Includes selected transcriptions and court decision documents.
List of judgements, case outcomes
(1918-1992; English transcriptions, documents)
The Montenegrin assembly (the Skupshtina) deposes of Montenegrin King Nicolas for Serbian King Peter.
Declares Montenegrin intention to join Yugoslavia.
(1 December 1918; English translation)
Treaty establishing borders between Italy and Yugoslavia.
(November 12, 1920; English)
First constitution of the Kingdom of Serbs, Croats and Slovenes.
(June 28, 1921; Croatian)
English translation
Letter from Krsto Popović to King Aleksandar Karadjordjevic asking for a pardon from responsibility for civil war in Montenegro from December of 1918 until King Nikola's death.
Passport of Krsto Popović, issued by Belgium.
(23 September 1929; Serbian transcription, French facsimile)
Constitution of the Kingdom of Yugoslavia.
(September 3, 1931; English translation)
Maps of concentration camps, division, and invasion routes in Yugoslavia.
(1933-1943; English facsimiles)
Photos from WWII Yugoslavia.
(1939-1945; Serbian facsimiles, English maps)
Soviet-era constitution of Yugoslavia.
(January 31, 1946; English translation)
Documents collected by Soviet Yugoslavia on the uprising in Montenegro.
(1950; Serbian)
  • Foreign relations between the Montenegro and the US
Documents from US State Department and University of Wisconsin-Madison.
(1945-1976; English transcriptions)
Declassified CIA documents from Cold War Era Hard Target Analysis.
(3 November 1958; PDF facsimiles)
Photographs from the JDC Archives.
(1980s, 1990s; images, English interface)
Constitution adopted after the fall of the Iron Curtain.
(October, 12, 1992; English translation)
Official decisions of the Arbitration Commission of the Peace Conference on Yugoslavia. They provide guidance on the application of international law during the breakup of Yugoslavia.
(1992; English)
Official decisions of the Arbitration Commission of the Peace Conference on Yugoslavia. They provide guidance on the application of international law during the breakup of Yugoslavia.
(1993; English)
(3 June 1999; English translation, Serbian interface)

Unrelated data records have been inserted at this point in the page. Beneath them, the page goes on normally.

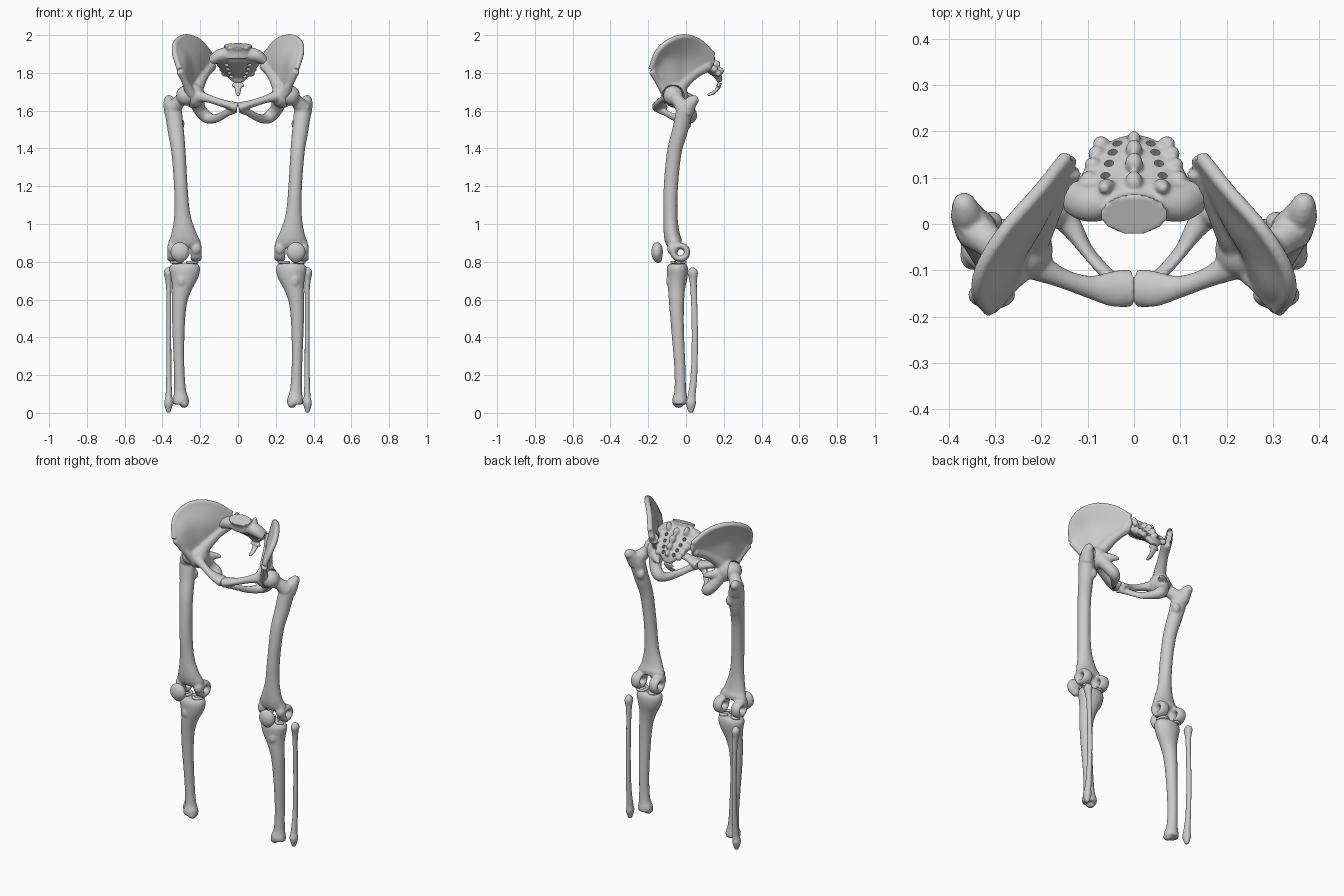
import bpy, bmesh, math
from mathutils import Vector, Matrix


def spline(pts, n=6):
    """Smooth interpolation through tuples of any length."""
    P = [Vector(p) for p in pts]
    if len(P) < 3:
        return [P[0].lerp(P[-1], i / n) for i in range(n + 1)]
    P = [2 * P[0] - P[1]] + P + [2 * P[-1] - P[-2]]
    out = []
    for i in range(1, len(P) - 2):
        a, b, c, d = P[i - 1:i + 3]
        for k in range(n):
            t = k / n
            out.append(0.5 * (2 * b + (c - a) * t + (2 * a - 5 * b + 4 * c - d) * t * t
                              + (3 * b - a - 3 * c + d) * t ** 3))
    return out + [P[-2]]


def tube(bm, pts, ref=(1, 0, 0), seg=20):
    """Elliptical tube; points are x, y, z, radius along ref, other radius."""
    S = spline([(p + p[-1:])[:5] if len(p) == 4 else p for p in pts])
    rings = []
    for i, s in enumerate(S):
        t = Vector(S[min(i + 1, len(S) - 1)][:3]) - Vector(S[max(i - 1, 0)][:3])
        t.normalize()
        u = Vector(ref)
        u = (u - t * u.dot(t)).normalized()
        v = t.cross(u)
        c, ra, rb = Vector(s[:3]), max(s[3], .003), max(s[4], .003)
        rings.append([bm.verts.new(c + u * ra * math.cos(a) + v * rb * math.sin(a))
                      for a in (2 * math.pi * k / seg for k in range(seg))])
    for A, B in zip(rings, rings[1:]):
        for k in range(seg):
            bm.faces.new((A[k], A[k - 1], B[k - 1], B[k]))
    bm.faces.new(rings[0])
    bm.faces.new(rings[-1][::-1])


def ball(bm, c, r):
    r = r if isinstance(r, tuple) else (r, r, r)
    bmesh.ops.create_uvsphere(bm, u_segments=24, v_segments=16, radius=1,
                              matrix=Matrix.Translation(c) @ Matrix.Diagonal((*r, 1)))


def sheet(bm, rows, th):
    """Thick curved plate through rows of points."""
    R = [spline(r) for r in rows]
    G = list(zip(*[spline(col) for col in zip(*R)]))
    n, m = len(G), len(G[0])
    sides = [[], []]
    for i in range(n):
        for k in (0, 1):
            sides[k].append([])
        for j in range(m):
            du = G[min(i + 1, n - 1)][j] - G[max(i - 1, 0)][j]
            dv = G[i][min(j + 1, m - 1)] - G[i][max(j - 1, 0)]
            o = du.cross(dv).normalized() * th / 2
            sides[0][i].append(bm.verts.new(G[i][j] + o))
            sides[1][i].append(bm.verts.new(G[i][j] - o))
    A, B = sides
    for i in range(n - 1):
        for j in range(m - 1):
            for S in sides:
                bm.faces.new((S[i][j], S[i + 1][j], S[i + 1][j + 1], S[i][j + 1]))
    rim = ([(0, j) for j in range(m)] + [(i, m - 1) for i in range(1, n)]
           + [(n - 1, j) for j in range(m - 2, -1, -1)] + [(i, 0) for i in range(n - 2, 0, -1)])
    for (a, b), (c, d) in zip(rim, rim[1:] + rim[:1]):
        bm.faces.new((A[a][b], A[c][d], B[c][d], B[a][b]))


def make_object(name, bm):
    bmesh.ops.recalc_face_normals(bm, faces=bm.faces)
    me = bpy.data.meshes.new(name)
    bm.to_mesh(me)
    bm.free()
    ob = bpy.data.objects.new(name, me)
    bpy.context.collection.objects.link(ob)
    return ob


def finish(name, bm, pair=True, voxel=.006, smooth=4, cutter=None):
    """Fuse the pieces into one smooth bone, cut it, and mirror it if paired."""
    ob = make_object(name, bm)
    rm = ob.modifiers.new("fuse", 'REMESH')
    rm.mode, rm.voxel_size = 'VOXEL', voxel
    sm = ob.modifiers.new("soften", 'SMOOTH')
    sm.factor, sm.iterations = .5, smooth
    cut = None
    if cutter:
        cut = make_object(name + "_cutter", cutter)
        cut.hide_render = True
        bo = ob.modifiers.new("cut", 'BOOLEAN')
        bo.operation, bo.object, bo.solver = 'DIFFERENCE', cut, 'EXACT'
    bpy.context.view_layer.update()
    dg = bpy.context.evaluated_depsgraph_get()
    me = bpy.data.meshes.new_from_object(ob.evaluated_get(dg))
    ob.modifiers.clear()
    ob.data = me
    if cut:
        bpy.data.objects.remove(cut)
    me.shade_smooth()
    me.set_sharp_from_angle(angle=math.radians(50))
    if pair:
        ob.name = name + "_left"
        other = me.copy()
        other.transform(Matrix.Diagonal((-1, 1, 1, 1)))
        other.flip_normals()
        bpy.context.collection.objects.link(bpy.data.objects.new(name + "_right", other))


# Hip bone: iliac blade, crest, socket, pubis and ischium
bm = bmesh.new()
crest = [(.31, -.185, 1.82), (.335, -.15, 1.91), (.325, -.09, 1.965),
         (.275, -.01, 1.99), (.205, .07, 1.965), (.145, .145, 1.895)]
middle = [(.29, -.165, 1.78), (.285, -.13, 1.85), (.26, -.07, 1.87),
          (.22, -.01, 1.87), (.18, .06, 1.86), (.135, .145, 1.85)]
base = [(.26, -.12, 1.71), (.25, -.09, 1.71), (.24, -.06, 1.71),
        (.22, -.02, 1.73), (.19, .03, 1.765), (.135, .1, 1.81)]
sheet(bm, [crest, middle, base], .03)
tube(bm, [p + (.016,) for p in crest], (0, 0, 1))
tube(bm, [(.14, .12, 1.84, .03), (.175, .05, 1.8, .028), (.21, -.02, 1.74, .035),
          (.23, -.05, 1.69, .045)], (0, 0, 1))
tube(bm, [(.31, -.18, 1.81, .018), (.28, -.145, 1.75, .018), (.25, -.1, 1.69, .03)])
ball(bm, (.235, -.055, 1.68), (.06, .066, .066))
tube(bm, [(.22, -.085, 1.68, .035), (.16, -.115, 1.665, .022), (.1, -.135, 1.645, .024, .02),
          (.05, -.14, 1.63, .038, .022), (.006, -.138, 1.615, .042, .03)], (0, 1, 0))
tube(bm, [(.225, -.03, 1.67, .045), (.205, .01, 1.61, .034), (.17, .025, 1.57, .034),
          (.14, 0, 1.557, .026), (.1, -.06, 1.565, .014, .022), (.055, -.11, 1.59, .014, .02),
          (.015, -.14, 1.605, .02)], (0, 1, 0))
tube(bm, [(.21, .0, 1.67, .03), (.175, .035, 1.665, .018), (.15, .05, 1.66, .007)], (0, 0, 1))
cup = bmesh.new()
ball(cup, (.278, -.068, 1.68), .058)
finish("hip_bone", bm, cutter=cup)

# Sacrum: fused wedge, upper plate, wings, processes and foramina
bm = bmesh.new()
tube(bm, [(0, .03, 1.92, .09, .035), (0, .06, 1.885, .132, .038), (0, .1, 1.85, .118, .032),
          (0, .14, 1.815, .088, .026), (0, .168, 1.785, .062, .02), (0, .18, 1.752, .028, .014)])
tube(bm, [(0, .02, 1.945, .074, .046), (0, .028, 1.92, .066, .04), (0, .035, 1.88, .07, .04)])
holes = bmesh.new()
for s in (1, -1):
    tube(bm, [(s * .05, .05, 1.9, .04), (s * .1, .045, 1.89, .04, .034),
              (s * .137, .06, 1.865, .036, .025)], (0, 1, 0))
    tube(bm, [(s * .055, .07, 1.89, .022), (s * .06, .08, 1.92, .018), (s * .065, .075, 1.95, .009)])
    for x, y, z in ((.062, .085, 1.865), (.054, .114, 1.84), (.046, .139, 1.815), (.036, .16, 1.793)):
        tube(holes, [(s * x, y - .08, z - .08, .012), (s * x, y + .08, z + .08, .009)])
        ball(bm, (s * (x + .035), y + .012, z + .005), .018)
for y, z, r in ((.09, 1.91, .024), (.13, 1.88, .024), (.16, 1.845, .022), (.183, 1.81, .018)):
    ball(bm, (0, y, z), (r * .8, r, r))
finish("sacrum", bm, pair=False, voxel=.005, smooth=3, cutter=holes)

# Coccyx
bm = bmesh.new()
tube(bm, [(0, .178, 1.748, .026, .012), (0, .17, 1.72, .018, .01), (0, .145, 1.695, .014, .009),
          (0, .115, 1.682, .008, .007)])
tube(bm, [(-.032, .172, 1.735, .007), (0, .172, 1.73, .011), (.032, .172, 1.735, .007)], (0, 0, 1))
finish("coccyx", bm, pair=False, voxel=.004, smooth=2)

# Femur: shaft, neck, head, trochanters and open condyle rings
bm = bmesh.new()
tube(bm, [(.35, .005, 1.65, .032, .03), (.343, -.008, 1.6, .045, .043), (.33, -.03, 1.5, .043, .042),
          (.315, -.062, 1.38, .038, .039), (.303, -.08, 1.2, .036, .038), (.295, -.082, 1.05, .043, .037),
          (.287, -.076, .95, .067, .042), (.284, -.064, .905, .086, .044), (.284, -.055, .882, .084, .034)])
tube(bm, [(.345, -.01, 1.61, .045), (.31, -.04, 1.65, .034), (.275, -.068, 1.68, .036)], (0, 0, 1))
ball(bm, (.275, -.068, 1.68), .053)
tube(bm, [(.35, 0, 1.59, .04), (.36, .02, 1.635, .036), (.366, .042, 1.662, .026)])
ball(bm, (.366, .04, 1.655), (.026, .028, .028))
ball(bm, (.308, .005, 1.53), (.025, .022, .032))
for x in (.222, .345):
    ring = [(x, -.03 + .037 * math.cos(a), .85 + .034 * math.sin(a), .03, .017)
            for a in (math.tau * k / 10 for k in range(11))]
    tube(bm, ring)
    ball(bm, (x, -.07, .87), (.03, .03, .035))
finish("thigh_bone", bm)

# Kneecap
bm = bmesh.new()
ball(bm, (.307, -.153, .852), (.051, .031, .052))
ball(bm, (.307, -.148, .815), (.026, .022, .022))
finish("kneecap", bm, smooth=2)

# Knee cartilage rings
for label, x in (("inner", .245), ("outer", .328)):
    bm = bmesh.new()
    tube(bm, [(x + .026 * math.cos(a), -.04 + .034 * math.sin(a), .797, .008, .01)
              for a in (.4 + 5.4 * k / 9 for k in range(10))], (0, 0, 1), 12)
    finish(label + "_meniscus", bm, voxel=.004, smooth=1)

# Shin bone
bm = bmesh.new()
tube(bm, [(.282, -.045, .79, .07, .046), (.282, -.045, .765, .082, .056), (.285, -.046, .725, .075, .055),
          (.297, -.05, .66, .053, .046), (.31, -.05, .58, .04, .04), (.315, -.045, .45, .033, .034),
          (.312, -.033, .25, .028, .03), (.307, -.03, .12, .032, .031), (.303, -.032, .07, .043, .041),
          (.303, -.032, .045, .042, .038)])
ball(bm, (.285, -.04, .05), (.023, .03, .024))
ball(bm, (.3, -.085, .7), (.025, .02, .035))
finish("shin_bone", bm)

# Calf bone
bm = bmesh.new()
tube(bm, [(.368, .032, .77, .01), (.37, .035, .745, .023, .028), (.368, .038, .7, .017, .02),
          (.366, .042, .62, .013, .017), (.366, .047, .4, .013, .017), (.366, .042, .2, .014, .018),
          (.366, .03, .09, .018, .021), (.368, .026, .05, .023, .027), (.368, .026, .001, .01, .012)])
finish("calf_bone", bm, voxel=.005, smooth=3)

Montenegro: Governmental and Legal Documents

Collection of Montenegrin Laws.
Library of Congress guide to constitutional, legal, and government documents.
Montenegrin page of the World Documents Library.
(photos; facsimiles)
Map of the Balkans as they were organized at the end of World War I, after the dissolution of the Austro-Hungarian Empire.
(1918; zoomable map)
Document signed by states in the Balkans to facilitate further negotiations during the breakup of Yugoslavia.
(July 18, 1991, English translation)
National anthem of Montenegro. Adopted in 2004.
(Montenegrin with English translation; 2004)
Referendum question and results for the division of Montenegro and Serbia.
(May 21, 2006; English)
Modern constitution of Montenegro, replaced constitution of 1992.
(October 19, 2007; English translation)
Also contains a collection of coats of arms for other European countries and principalities.
Collection of Montenegrin Laws.
(Montenegrin and English; Transcriptions)

Montenegro: Maps, Collections, and Databases

Collection of historical maps of Montenegro.
Collection of historical maps of Europe.
(facsimiles; Hungarian)
Documents from the former state of Yugoslavia.
Document collection of Montenegrin documents.
(Serbian; facsimiles and transcriptions)
Collection of peace agreements entered into by Montenegro.
Collection of historical documents on recent Yugoslav history, especially in relation to Russia.
Chronicle of Montenegrin history sprinkled with source documents.
Parallel Serbo-Croatian and English pages.
(Middle Ages to present; facsimiles, transcriptions, translations, audio and video files)

EuroDocs > History of Montenegro: Primary Documents

EuroDocs Creator: Richard Hacken, European Studies Bibliographer,
Harold B. Lee Library, Brigham Young University, Provo, Utah, USA.
Feel free to get in touch: eurodocs @ byu.edu